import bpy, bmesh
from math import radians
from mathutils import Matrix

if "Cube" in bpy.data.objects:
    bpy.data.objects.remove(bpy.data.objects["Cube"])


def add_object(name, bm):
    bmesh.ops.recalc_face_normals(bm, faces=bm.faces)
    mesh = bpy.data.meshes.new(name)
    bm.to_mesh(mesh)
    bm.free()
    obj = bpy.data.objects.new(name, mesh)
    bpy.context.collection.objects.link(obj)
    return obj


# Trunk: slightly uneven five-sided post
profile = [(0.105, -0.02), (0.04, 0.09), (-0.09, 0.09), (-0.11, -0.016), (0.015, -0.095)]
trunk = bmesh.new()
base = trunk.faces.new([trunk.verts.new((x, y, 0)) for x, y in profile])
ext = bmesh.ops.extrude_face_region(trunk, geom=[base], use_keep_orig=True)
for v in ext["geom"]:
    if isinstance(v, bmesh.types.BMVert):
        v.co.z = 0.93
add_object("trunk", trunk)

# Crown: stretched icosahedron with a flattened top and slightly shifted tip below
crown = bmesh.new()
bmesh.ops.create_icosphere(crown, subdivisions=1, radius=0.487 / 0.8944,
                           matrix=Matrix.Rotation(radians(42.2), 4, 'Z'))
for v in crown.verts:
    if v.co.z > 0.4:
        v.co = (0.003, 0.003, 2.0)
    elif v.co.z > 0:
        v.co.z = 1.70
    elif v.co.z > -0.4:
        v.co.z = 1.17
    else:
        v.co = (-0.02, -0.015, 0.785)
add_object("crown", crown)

**Exercise objective**
Wherever the string "name" is found in the listing above, copy the line that contains it.

**Worked solution**
def add_object(name, bm):
    mesh = bpy.data.meshes.new(name)
    obj = bpy.data.objects.new(name, mesh)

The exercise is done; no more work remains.